But even if it wasn’t, the close proximity between that rock hill and that tomb in the garden teaches us something critical for Good Friday. The skull on that rock wall and that tomb teach us that just as the resurrection is impossible without the cross, the cross has no meaning without the resurrection. The story of a Jewish man being crucified is not good news, nor was it exceptional for the time. Many others died in a similar way. What makes the death of Jesus different is that Christians see the cross through the resurrection. There is no way for us to ignore Easter Sunday and think only of Good Friday.
And so the cross and the empty tomb go together – they are the same story. The risen Christ is the crucified Christ, his wounds clearly visible. But the crucified Christ is also the risen Christ. Yes, the cross is an instrument of death, yet for us it is also the tree of life. That is why today is Good Friday. Death and Resurrection, the cross and the empty tomb, are not separate things – they are two different sides of the great Paschal mystery we honor this week. Death and life are one and the same, redeemed by the cross, and perfected by the tomb whose stone was rolled away. There is no empty tomb without a cross, no cross without a tomb whose stone was rolled away.

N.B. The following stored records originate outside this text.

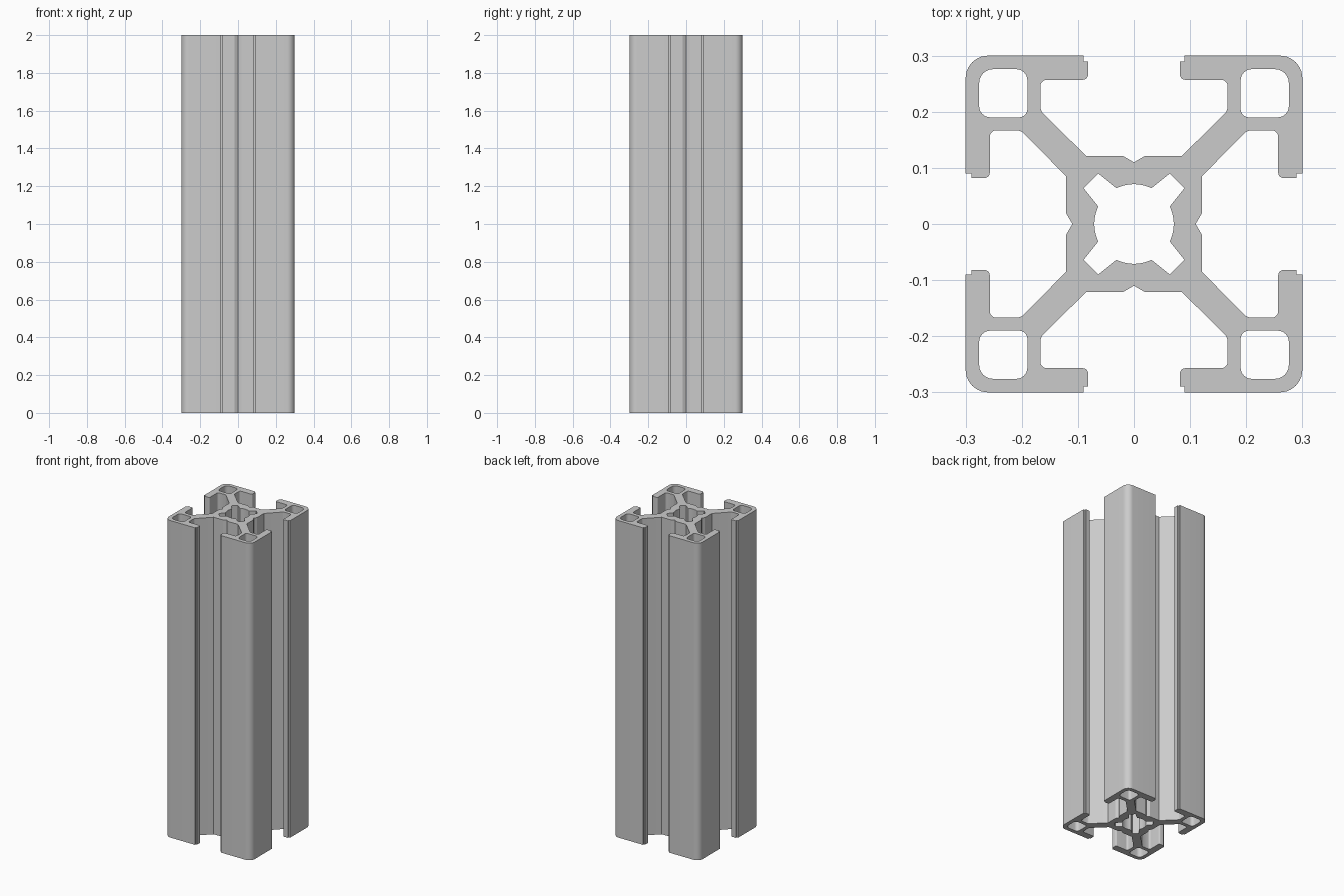
import bpy
import math

if "Cube" in bpy.data.objects:
    bpy.data.objects.remove(bpy.data.objects["Cube"])

HEIGHT = 2.0


def arc(cx, cy, r, a0, a1, n=6):
    """Points on an arc, angles in degrees."""
    return [(cx + r * math.cos(math.radians(a0 + (a1 - a0) * i / n)),
             cy + r * math.sin(math.radians(a0 + (a1 - a0) * i / n)))
            for i in range(n + 1)]


def four_fold(octant):
    """Mirror an octant about the diagonal, then turn it into a full loop."""
    quarter = octant + [(y, x) for x, y in reversed(octant)]
    loop = []
    for _ in range(4):
        loop += quarter
        quarter = [(y, -x) for x, y in quarter]
    # drop coincident neighbours
    return [p for i, p in enumerate(loop) if math.dist(p, loop[i - 1]) > 1e-5]


def add_loop(curve, pts):
    spline = curve.splines.new('POLY')
    spline.points.add(len(pts) - 1)
    for sp, (x, y) in zip(spline.points, pts):
        sp.co = (x, y, 0, 1)
    spline.use_cyclic_u = True


# Outer contour: web groove, diagonal arm, slot pocket, stepped lip, round corner
outer = [(0, 0.11), (0.019, 0.121), (0.085, 0.121), (0.161, 0.196)]
outer += [(0.165, 0.201), (0.167, 0.207)]
outer += arc(0.155, 0.245, 0.012, 0, 90)
outer += arc(0.091, 0.266, 0.009, 270, 180, 4)
outer += [(0.082, 0.29), (0.09, 0.29), (0.09, 0.30)]
outer += arc(0.26, 0.26, 0.04, 90, 45, 5)

# Centre bore: round with four square-ended diagonal notches
bore = arc(0, 0, 0.071, 90, 64, 5) + [(0.064, 0.09)]

# Rounded square hole in one corner, listed as one loop
lo, hi = 0.19, 0.276
hole = (arc(hi - 0.025, hi - 0.025, 0.025, 0, 90)
        + arc(lo + 0.02, hi - 0.02, 0.02, 90, 180)
        + arc(lo + 0.015, lo + 0.015, 0.015, 180, 270)
        + arc(hi - 0.02, lo + 0.02, 0.02, 270, 360))

# Filled profile with holes, extruded to full height
curve = bpy.data.curves.new("rail_profile", 'CURVE')
curve.dimensions = '2D'
curve.fill_mode = 'BOTH'
curve.extrude = HEIGHT / 2
add_loop(curve, four_fold(outer))
add_loop(curve, four_fold(bore))
for sx in (1, -1):
    for sy in (1, -1):
        add_loop(curve, [(x * sx, y * sy) for x, y in hole])

rail = bpy.data.objects.new("slotted_rail", curve)
bpy.context.collection.objects.link(rail)
rail.location.z = HEIGHT / 2
bpy.context.view_layer.objects.active = rail
rail.select_set(True)
bpy.ops.object.convert(target='MESH')
rail = bpy.context.object
rail.name = "slotted_rail"

# Weld caps to walls and face all surfaces outwards
bpy.ops.object.mode_set(mode='EDIT')
bpy.ops.mesh.select_all(action='SELECT')
bpy.ops.mesh.remove_doubles(threshold=0.00005)
bpy.ops.mesh.normals_make_consistent(inside=False)
bpy.ops.object.mode_set(mode='OBJECT')
bpy.ops.object.shade_smooth_by_angle(angle=math.radians(30))

# Plain aluminium grey
grey = bpy.data.materials.new("aluminium_grey")
grey.diffuse_color = (0.6, 0.6, 0.6, 1)
grey.use_nodes = True
grey.node_tree.nodes["Principled BSDF"].inputs["Base Color"].default_value = grey.diffuse_color
rail.data.materials.clear()
rail.data.materials.append(grey)
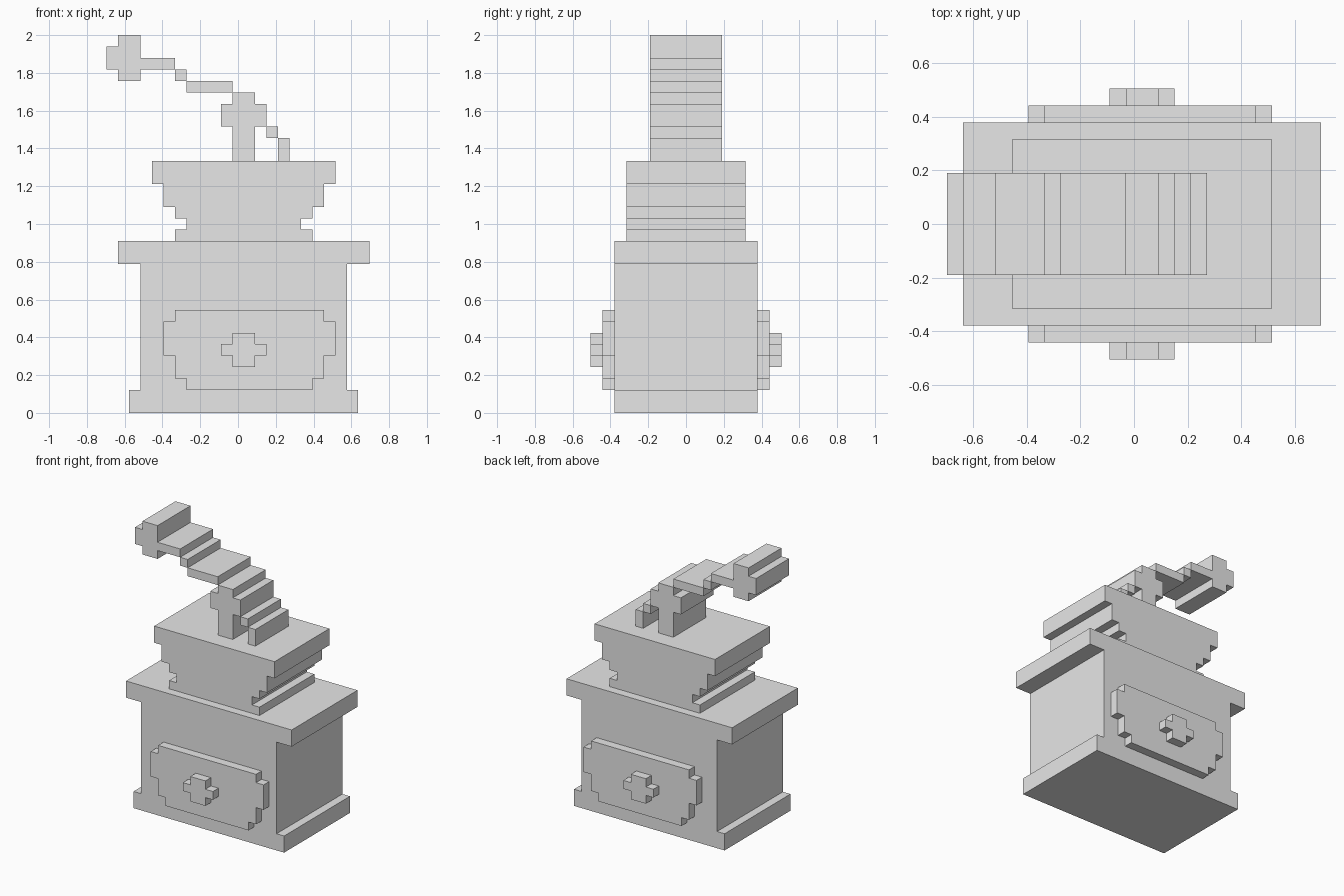
import bpy, bmesh

cube = bpy.data.objects.get("Cube")
if cube:
    bpy.data.objects.remove(cube, do_unlink=True)

U = 2 / 33        # grid step across and up
D = 0.0631        # depth step
MID = 11.5        # grid column at x = 0

grey = bpy.data.materials.new("plain light grey")
grey.use_nodes = True
grey.diffuse_color = (0.8, 0.8, 0.8, 1)
grey.node_tree.nodes["Principled BSDF"].inputs["Base Color"].default_value = (0.8, 0.8, 0.8, 1)


def stepped(name, rows, near, far):
    """Extrude a stepped outline; each row is (bottom, top, left, right) in grid steps."""
    outline = []
    for z0, z1, _, right in rows:
        outline += [(right, z0), (right, z1)]
    for z0, z1, left, _ in reversed(rows):
        outline += [(left, z1), (left, z0)]
    bm = bmesh.new()
    face = bm.faces.new([bm.verts.new(((x - MID) * U, near * D, z * U)) for x, z in outline])
    out = bmesh.ops.extrude_face_region(bm, geom=[face])
    moved = [v for v in out["geom"] if isinstance(v, bmesh.types.BMVert)]
    bmesh.ops.translate(bm, verts=moved, vec=(0, (far - near) * D, 0))
    bmesh.ops.recalc_face_normals(bm, faces=bm.faces)
    mesh = bpy.data.meshes.new(name)
    bm.to_mesh(mesh)
    bm.free()
    mesh.materials.append(grey)
    obj = bpy.data.objects.new(name, mesh)
    bpy.context.collection.objects.link(obj)
    return obj


# Box with plinth and lid
stepped("box_body", [(0, 2, 2, 22), (2, 13, 3, 21), (13, 15, 1, 23)], -6, 6)

# Hopper that narrows to a waist
stepped("hopper", [(15, 16, 6, 18), (16, 17, 7, 17), (17, 18, 6, 18),
                   (18, 20, 5, 19), (20, 22, 4, 20)], -5, 5)

# Drawer panel and its knob, on front and back
panel = [(2, 3, 7, 18), (3, 5, 6, 19), (5, 8, 5, 20), (8, 9, 6, 19)]
knob = [(4, 5, 11, 13), (5, 6, 10, 14), (6, 7, 11, 13)]
for side, s in (("front", -1), ("back", 1)):
    stepped(side + "_drawer", panel, 6 * s, 7 * s)
    stepped(side + "_drawer_knob", knob, 7 * s, 8 * s)

# Crank: post with collar, brace, stepped arm and grip
stepped("crank_post", [(22, 25, 11, 13), (25, 27, 10, 14), (27, 28, 11, 13)], -3, 3)
stepped("brace_foot", [(22, 24, 15, 16)], -3, 3)
stepped("brace_top", [(24, 25, 14, 15)], -3, 3)
stepped("arm_inner", [(28, 29, 7, 11)], -3, 3)
stepped("arm_middle", [(29, 30, 6, 7)], -3, 3)
stepped("arm_outer", [(30, 31, 3, 6)], -3, 3)
stepped("crank_grip", [(29, 30, 1, 3), (30, 32, 0, 3), (32, 33, 1, 3)], -3, 3)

Before leaving the Garden Tomb in Jerusalem, a person gave me a gift – a small sprig of rosemary which grew in the garden. I placed it in my pocket, and carried it with me for the rest of my journey through Israel. The sprig of rosemary flew back to the United States with me, and I placed it in a scrapbook of my journey where it remains today. When I peel back the clear plastic scrapbook page under which it is placed, it still offers up a fragrance of a garden next to hill and a tomb. The rosemary offers a fragrance of sacrifice, of grace, of and forgiveness.
There is no end to God’s love. In a world ravaged by violence and suffering, God entered as a vulnerable infant, who grew into a man whose life ended violently. Today we look around our world, we see suffering and bloodshed in Jerusalem, in Brussels, in our own city. We witness death in hospital rooms, prisons, and in long term care facilities, and we might be tempted to believe that the rosemary in the garden has died. That it no longer offers its fragrance of grace. In the face of death and intolerance we might believe that the carving of the anchor was washed away, covered up, and that the skull on that mountain cleared away and in its place nothing but more concrete and metal and a larger bus station. It is easy to believe such things.
We stare out into a dark abyss demanding an answer from God that death, sickness, disease, and addiction are not bereft of meaning. We find ourselves dead and hanging on a cross, our bodies placed inside a dark tomb. And in the darkness of that tomb we believe hope has died. There is no breath of life, no smell of rosemary. And yet there is also a stirring within us that compels us to protest against this reality. We get up and in the darkness find the stone and with all our might we press against it, summoning our strength against the principalities and powers of this world. After great exertion, the stone begins to move, and a beam of light, like a flame, enters our tomb and as our eyes adjust we see the garden in all its beauty. We smell the flowers, we pick the rosemary, and we know death has lost the power of its tyranny. We kick over the anchor, turning it upside down, so that it points to our future – it points to heaven. We are alive. It is a Good Friday. AMEN.